Women and men both experience depression; however, depression will be different for both. Therefore, when depression occurs in men, it may be masked by unhealthy coping behaviors. Further, many cases of depression in men go undiagnosed for various reasons, including stigma, lack of knowledge, and lack of awareness.
If your depression goes undiagnosed, it can perpetuate symptoms and lead to damaging consequences. The good news is, depression symptoms improve with treatment. Let’s look at how depression differs in men, how you can identify the signs and symptoms, and what you can do to get the proper care.
Signs and Symptoms of Male Depression
Since signs and symptoms of depression differ in men, men tend to use different coping skills to manage their symptoms. Some of these skills are healthy, and others are unhealthy. While it is not clear why men might experience depression differently, it likely involves brain chemistry, hormones, and life experiences. Therefore, some of their behaviors could be signs of depression but go unrecognized. Such signs could include:
- Escapist behavior such as distracting yourself with working longer or watching television
- Symptoms such as headaches, digestive disorders, and body aches
- Using substances to manage feelings
- Controlling or violent behavior
- Risky behavior such as reckless driving
While these signs could suggest depression, they could overlap with other underlying mental health issues or be associated with medical conditions. If you are displaying any signs of depression or unhealthy behaviors, it is a good indication to seek professional help.
Why Male Depression Goes Undiagnosed
While you might experience symptoms of depression, it still might go undiagnosed. Here are some reasons why depression often goes untreated:
- Failure to recognize depression: You might be confused about depression because you identify the main symptom of depression with sadness. However, for men, this is not the primary symptom. Men tend to experience headaches, digestive problems, tiredness, irritability, or long-term pain. Additionally, feeling isolated or seeking distraction to avoid coping with feelings or relationships is another sign that you might be experiencing depression.
- Downplaying signs and symptoms: You might not recognize how much your symptoms affect you; therefore, you may not want to admit to others that you are feeling depressed. However, ignoring, suppressing, or masking your depression with unhealthy behavior will only worsen your condition.

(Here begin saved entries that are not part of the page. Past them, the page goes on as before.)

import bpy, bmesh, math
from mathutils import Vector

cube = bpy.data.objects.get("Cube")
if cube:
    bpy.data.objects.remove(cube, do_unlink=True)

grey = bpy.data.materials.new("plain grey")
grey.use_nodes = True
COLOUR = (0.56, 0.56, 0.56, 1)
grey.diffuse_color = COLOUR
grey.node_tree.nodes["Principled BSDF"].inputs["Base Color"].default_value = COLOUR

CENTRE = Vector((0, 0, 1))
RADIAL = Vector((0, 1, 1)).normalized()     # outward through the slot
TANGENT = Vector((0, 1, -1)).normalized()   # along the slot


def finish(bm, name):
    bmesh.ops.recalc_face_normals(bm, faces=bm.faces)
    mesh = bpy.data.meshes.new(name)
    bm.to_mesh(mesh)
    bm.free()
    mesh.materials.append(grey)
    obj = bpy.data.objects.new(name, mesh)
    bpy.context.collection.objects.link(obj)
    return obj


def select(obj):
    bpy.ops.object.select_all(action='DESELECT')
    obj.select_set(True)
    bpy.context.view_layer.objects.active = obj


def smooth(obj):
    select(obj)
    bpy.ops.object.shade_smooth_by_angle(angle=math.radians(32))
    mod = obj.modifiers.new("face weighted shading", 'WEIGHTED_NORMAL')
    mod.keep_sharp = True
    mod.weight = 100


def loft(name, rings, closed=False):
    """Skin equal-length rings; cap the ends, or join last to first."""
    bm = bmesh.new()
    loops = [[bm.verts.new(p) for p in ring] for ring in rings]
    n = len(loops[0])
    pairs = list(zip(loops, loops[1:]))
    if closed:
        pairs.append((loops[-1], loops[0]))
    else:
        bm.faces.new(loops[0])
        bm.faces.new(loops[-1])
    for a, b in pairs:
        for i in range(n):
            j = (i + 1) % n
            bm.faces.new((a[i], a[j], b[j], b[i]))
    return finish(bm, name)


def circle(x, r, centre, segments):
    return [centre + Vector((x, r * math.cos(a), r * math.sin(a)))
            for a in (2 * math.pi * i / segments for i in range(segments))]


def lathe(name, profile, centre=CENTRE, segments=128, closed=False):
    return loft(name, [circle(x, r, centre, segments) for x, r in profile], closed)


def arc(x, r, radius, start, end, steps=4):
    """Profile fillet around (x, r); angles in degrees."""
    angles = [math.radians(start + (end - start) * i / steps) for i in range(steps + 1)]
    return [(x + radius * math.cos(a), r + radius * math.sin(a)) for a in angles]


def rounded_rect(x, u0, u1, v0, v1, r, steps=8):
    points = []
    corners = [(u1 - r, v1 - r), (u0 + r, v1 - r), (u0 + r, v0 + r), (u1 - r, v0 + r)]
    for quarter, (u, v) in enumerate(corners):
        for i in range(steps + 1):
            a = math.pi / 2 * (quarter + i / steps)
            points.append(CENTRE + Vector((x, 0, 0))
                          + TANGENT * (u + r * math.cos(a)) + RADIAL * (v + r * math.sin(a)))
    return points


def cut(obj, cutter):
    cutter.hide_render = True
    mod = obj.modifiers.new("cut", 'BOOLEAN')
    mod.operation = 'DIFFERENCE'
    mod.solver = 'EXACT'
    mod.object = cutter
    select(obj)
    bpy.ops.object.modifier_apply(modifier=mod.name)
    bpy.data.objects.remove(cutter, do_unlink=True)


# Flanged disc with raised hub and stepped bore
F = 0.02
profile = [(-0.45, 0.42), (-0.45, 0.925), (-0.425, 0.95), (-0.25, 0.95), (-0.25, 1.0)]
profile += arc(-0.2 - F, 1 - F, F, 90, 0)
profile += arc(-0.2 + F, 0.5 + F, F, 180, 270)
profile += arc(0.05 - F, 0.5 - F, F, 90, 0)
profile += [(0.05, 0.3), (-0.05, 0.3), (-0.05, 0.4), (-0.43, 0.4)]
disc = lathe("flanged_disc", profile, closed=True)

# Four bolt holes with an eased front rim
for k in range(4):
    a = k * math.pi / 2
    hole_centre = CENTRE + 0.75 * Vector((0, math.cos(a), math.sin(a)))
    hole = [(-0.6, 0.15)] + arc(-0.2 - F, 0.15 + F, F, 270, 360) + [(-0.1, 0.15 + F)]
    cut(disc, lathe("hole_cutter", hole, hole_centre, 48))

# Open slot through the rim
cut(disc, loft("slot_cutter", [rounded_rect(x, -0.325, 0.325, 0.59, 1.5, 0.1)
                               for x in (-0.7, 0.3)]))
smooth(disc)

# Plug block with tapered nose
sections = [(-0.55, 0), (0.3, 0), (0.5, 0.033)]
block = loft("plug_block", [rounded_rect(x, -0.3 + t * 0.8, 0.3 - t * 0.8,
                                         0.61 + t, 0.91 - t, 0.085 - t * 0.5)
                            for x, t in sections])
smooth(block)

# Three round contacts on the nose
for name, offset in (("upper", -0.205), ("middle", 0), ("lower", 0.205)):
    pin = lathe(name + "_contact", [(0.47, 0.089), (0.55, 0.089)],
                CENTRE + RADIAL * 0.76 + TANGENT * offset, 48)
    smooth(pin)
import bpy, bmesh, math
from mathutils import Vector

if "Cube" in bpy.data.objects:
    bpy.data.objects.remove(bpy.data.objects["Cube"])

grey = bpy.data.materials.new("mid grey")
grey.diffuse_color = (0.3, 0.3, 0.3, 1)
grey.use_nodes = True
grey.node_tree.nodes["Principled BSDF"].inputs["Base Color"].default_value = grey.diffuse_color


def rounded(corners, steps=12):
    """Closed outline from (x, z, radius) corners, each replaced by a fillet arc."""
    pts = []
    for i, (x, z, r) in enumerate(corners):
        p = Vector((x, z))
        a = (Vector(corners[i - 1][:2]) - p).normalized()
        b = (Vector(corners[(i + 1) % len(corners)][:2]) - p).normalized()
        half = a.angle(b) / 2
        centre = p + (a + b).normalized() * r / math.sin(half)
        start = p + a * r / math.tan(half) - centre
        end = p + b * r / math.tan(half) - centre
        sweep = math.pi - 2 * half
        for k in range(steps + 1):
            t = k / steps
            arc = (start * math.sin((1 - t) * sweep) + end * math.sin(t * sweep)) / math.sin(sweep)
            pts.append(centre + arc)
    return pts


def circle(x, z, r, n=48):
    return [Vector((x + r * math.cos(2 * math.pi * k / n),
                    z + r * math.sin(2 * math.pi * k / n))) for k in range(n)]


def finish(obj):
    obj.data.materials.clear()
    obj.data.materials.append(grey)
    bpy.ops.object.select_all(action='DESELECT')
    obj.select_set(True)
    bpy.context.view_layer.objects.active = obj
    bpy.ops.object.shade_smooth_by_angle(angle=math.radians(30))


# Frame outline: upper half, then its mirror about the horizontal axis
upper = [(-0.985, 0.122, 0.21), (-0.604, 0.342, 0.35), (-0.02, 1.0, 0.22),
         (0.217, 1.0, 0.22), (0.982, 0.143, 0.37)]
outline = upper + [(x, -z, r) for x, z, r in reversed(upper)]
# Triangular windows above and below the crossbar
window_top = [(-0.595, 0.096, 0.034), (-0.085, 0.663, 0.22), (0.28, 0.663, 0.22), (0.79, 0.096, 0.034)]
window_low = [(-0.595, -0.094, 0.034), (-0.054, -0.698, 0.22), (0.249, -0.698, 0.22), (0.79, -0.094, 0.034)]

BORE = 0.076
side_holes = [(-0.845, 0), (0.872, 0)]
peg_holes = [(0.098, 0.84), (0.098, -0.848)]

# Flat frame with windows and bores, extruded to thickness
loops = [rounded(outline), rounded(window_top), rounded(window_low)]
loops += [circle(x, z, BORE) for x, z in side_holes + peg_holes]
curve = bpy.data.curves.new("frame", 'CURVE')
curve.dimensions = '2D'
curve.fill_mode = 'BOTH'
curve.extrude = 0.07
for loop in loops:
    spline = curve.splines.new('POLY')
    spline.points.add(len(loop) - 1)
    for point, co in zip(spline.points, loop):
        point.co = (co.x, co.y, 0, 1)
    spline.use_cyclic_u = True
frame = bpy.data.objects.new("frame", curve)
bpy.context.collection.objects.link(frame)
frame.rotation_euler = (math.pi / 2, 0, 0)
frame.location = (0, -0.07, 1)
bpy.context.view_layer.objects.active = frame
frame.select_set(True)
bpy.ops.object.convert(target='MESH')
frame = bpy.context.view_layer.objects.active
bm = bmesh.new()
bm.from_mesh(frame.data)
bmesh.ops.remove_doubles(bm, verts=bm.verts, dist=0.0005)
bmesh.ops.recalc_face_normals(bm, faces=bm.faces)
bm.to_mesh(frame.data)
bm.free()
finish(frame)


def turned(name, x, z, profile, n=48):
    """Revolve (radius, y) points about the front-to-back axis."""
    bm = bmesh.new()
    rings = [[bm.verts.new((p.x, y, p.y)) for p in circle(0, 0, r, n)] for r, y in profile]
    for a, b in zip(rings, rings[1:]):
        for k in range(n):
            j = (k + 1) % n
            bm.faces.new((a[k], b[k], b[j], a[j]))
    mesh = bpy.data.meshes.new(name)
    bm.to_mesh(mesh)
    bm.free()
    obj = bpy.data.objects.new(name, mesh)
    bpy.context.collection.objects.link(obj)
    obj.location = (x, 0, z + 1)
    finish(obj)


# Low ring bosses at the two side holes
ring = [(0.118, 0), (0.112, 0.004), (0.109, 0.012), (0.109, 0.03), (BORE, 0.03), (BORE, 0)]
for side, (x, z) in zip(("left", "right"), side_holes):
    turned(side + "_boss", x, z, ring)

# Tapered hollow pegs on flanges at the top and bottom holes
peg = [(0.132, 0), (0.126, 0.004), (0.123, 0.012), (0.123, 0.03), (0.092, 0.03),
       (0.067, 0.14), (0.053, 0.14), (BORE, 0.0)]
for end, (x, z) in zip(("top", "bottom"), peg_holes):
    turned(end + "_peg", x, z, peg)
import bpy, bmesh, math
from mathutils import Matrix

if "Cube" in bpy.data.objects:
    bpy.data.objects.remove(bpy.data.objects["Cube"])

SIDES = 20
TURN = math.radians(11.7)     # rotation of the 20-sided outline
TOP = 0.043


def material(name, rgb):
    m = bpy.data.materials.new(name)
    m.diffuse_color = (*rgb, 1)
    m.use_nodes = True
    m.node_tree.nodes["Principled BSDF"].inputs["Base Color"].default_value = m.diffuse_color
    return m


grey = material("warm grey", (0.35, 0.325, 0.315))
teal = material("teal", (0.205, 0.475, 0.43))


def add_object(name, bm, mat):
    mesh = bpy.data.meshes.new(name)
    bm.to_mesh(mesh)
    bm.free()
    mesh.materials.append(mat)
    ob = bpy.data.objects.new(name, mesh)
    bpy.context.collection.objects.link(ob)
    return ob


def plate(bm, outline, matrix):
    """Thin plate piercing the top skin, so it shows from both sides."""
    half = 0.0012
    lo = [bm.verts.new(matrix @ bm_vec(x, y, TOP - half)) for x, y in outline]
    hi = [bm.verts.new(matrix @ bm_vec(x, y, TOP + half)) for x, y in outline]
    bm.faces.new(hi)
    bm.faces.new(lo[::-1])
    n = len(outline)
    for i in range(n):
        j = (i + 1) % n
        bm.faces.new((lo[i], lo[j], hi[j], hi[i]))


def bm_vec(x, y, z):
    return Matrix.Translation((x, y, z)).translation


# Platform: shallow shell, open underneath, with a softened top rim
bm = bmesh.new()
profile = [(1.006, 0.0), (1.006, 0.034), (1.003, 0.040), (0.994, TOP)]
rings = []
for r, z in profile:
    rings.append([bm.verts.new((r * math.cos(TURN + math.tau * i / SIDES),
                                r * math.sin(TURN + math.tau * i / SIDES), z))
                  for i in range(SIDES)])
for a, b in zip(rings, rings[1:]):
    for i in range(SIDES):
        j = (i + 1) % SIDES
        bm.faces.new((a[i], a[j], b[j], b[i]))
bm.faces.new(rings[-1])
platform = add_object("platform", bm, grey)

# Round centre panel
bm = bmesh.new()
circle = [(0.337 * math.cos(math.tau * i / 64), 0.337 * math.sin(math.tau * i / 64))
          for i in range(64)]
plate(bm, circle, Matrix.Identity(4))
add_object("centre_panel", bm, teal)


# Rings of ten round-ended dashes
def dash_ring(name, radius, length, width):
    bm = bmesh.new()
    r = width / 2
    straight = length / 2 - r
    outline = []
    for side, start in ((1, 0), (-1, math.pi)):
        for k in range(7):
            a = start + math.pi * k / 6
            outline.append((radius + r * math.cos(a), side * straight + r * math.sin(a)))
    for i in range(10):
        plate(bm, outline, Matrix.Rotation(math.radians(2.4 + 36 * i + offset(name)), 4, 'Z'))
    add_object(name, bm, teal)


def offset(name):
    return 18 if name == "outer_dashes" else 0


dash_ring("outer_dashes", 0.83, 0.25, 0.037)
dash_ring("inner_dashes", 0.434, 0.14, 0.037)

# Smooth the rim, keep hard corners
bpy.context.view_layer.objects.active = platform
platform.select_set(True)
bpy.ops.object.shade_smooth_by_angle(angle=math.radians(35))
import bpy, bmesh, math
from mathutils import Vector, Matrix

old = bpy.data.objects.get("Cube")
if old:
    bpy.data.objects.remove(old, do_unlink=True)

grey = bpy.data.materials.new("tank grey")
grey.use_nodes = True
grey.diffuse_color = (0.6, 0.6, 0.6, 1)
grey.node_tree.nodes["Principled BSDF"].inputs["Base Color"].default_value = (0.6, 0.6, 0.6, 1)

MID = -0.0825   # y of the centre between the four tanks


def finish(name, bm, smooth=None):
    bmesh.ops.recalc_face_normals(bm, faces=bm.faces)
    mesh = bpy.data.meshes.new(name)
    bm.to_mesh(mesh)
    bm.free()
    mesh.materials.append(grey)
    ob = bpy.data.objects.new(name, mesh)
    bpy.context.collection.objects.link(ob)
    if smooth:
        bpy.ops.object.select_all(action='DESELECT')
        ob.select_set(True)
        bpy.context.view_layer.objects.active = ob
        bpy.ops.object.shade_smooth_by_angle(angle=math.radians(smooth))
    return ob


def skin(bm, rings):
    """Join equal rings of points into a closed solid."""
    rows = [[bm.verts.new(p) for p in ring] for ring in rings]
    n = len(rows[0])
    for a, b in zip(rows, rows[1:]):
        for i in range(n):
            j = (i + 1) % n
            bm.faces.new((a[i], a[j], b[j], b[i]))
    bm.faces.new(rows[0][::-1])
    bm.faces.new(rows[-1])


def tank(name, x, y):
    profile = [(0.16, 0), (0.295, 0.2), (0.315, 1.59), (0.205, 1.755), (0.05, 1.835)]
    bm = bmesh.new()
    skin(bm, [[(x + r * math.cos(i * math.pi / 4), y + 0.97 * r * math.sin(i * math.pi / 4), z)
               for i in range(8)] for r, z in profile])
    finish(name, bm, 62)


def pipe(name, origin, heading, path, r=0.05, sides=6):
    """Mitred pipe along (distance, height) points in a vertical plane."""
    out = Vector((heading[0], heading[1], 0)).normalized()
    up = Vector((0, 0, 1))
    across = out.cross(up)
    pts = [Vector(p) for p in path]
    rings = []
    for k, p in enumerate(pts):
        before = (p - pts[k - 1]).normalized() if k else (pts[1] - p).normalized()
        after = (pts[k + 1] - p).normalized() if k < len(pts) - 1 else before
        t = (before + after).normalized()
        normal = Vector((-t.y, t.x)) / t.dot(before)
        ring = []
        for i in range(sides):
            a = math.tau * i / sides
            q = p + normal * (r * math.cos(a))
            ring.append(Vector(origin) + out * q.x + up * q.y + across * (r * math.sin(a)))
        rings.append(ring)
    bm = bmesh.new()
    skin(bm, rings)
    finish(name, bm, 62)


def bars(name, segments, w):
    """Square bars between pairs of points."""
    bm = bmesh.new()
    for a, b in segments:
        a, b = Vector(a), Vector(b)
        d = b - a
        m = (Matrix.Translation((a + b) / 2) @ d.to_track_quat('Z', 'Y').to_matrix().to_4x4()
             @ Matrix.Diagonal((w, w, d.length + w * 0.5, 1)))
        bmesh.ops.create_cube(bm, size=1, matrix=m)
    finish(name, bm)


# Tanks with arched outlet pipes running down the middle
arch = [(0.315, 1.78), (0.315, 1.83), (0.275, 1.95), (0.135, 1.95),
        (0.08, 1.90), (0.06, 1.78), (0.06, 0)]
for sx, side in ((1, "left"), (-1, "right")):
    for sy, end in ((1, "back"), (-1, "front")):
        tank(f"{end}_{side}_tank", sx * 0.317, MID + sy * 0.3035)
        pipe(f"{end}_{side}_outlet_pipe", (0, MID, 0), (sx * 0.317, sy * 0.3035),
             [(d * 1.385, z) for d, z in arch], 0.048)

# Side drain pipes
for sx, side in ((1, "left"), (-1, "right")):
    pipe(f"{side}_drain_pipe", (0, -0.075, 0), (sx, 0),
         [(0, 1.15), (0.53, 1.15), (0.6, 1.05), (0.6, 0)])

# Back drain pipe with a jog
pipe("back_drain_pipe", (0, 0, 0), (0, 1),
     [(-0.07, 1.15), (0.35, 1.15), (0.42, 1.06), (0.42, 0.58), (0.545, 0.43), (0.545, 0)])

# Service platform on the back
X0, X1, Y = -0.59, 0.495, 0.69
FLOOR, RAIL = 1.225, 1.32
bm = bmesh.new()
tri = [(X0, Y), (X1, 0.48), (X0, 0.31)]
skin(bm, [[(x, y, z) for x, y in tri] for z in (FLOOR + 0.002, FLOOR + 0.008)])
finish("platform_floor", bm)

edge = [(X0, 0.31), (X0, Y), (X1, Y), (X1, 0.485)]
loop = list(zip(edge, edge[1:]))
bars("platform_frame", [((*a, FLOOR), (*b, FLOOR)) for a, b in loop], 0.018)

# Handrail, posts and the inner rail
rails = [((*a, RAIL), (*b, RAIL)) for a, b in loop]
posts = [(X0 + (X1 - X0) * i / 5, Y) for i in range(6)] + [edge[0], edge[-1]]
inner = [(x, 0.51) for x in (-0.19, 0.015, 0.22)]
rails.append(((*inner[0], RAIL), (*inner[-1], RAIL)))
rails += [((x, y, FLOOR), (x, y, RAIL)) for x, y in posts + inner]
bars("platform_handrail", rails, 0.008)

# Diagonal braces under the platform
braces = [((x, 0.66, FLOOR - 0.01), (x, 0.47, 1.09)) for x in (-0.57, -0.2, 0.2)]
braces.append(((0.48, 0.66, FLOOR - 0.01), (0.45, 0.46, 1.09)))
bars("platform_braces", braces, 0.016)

- Reluctance to discuss depression symptoms: You may not be open to discussing your feelings with family, friends, doctors, or mental health professionals. You might also tend to use self-control, or you might think that it is not “masculine” to express your feelings and emotions associated with depression and try to suppress them.
- Resisting mental health treatment: Even if you think you have depression, you may avoid diagnosis or resent treatment. You might neglect seeking help because you worry that the stigma of depression could hinder your job or cause family and friends to lose trust in you.
Getting Help for Depression
Asking for help can be hard for men. However, without treatment, your depression is unlikely to go away on its own. It may actually worsen your condition or lead to developing a serious substance use dependency. Untreated depression can also interfere with your relationships and cause much strain to your friends and family. It can also interfere with other elements of your life, including your professional life and the quality of your life.
Seeking professional care can help ease symptoms and offer you effective ways to cope when you experience depression. Therapies such as cognitive-behavioral therapy (CBT) are great ways to address the root of your depressions. It is also effective in helping you better process and manage a range of emotions that help with coping, rather than always resorting to anger or isolation.
If you are scared or reluctant to seek help with a treatment center, you can first discuss your mental health with your doctor. Your doctor can provide the safe space needed for you to admit you’re depressed, and they can help point you in the right direction to seek care.
How to Cope
Treatment, such as therapy or medication, will help you combat depression. Therapy also offers you great coping techniques that help restore the relationship between yourself and others. You will also learn methods that you can continue to develop after treatment or therapy sessions. Other great coping skills include:
- Setting reasonable goals: Setting goals helps keep you motivated, focused, and prioritized on daily tasks and your health.
- Support: Seeking emotional support from friends, family, or peers helps you strengthen bonds and keep you involved in healthy social activities.
- Healthy schedule: Much like setting goals, having a healthy schedule allows you to maintain focus on making positive lifestyle choices that promote exercise, good nutrition, and rest.
While men might experience and deal with depression differently, depression can still be effectively treated. If you are currently struggling to overcome or recognize the signs of depression, and are developing negative habits, then the time to seek help is now. At Choice House, we provide a safe, secure, and comfortable space for men to open up and develop their emotional range. Our treatment and therapy programs provide you with options and resources that will work to meet your individual needs. Our priority is to restore your relationship with yourself and others and to raise awareness that men can successfully treat mental health issues. We also provide a space that will help you confront and face challenges similar to the challenges you face in the real world; therefore, you will have the foundational resilience to manage your emotions in a healthy way. To learn more, reach out to us today by calling (720) 577-4422.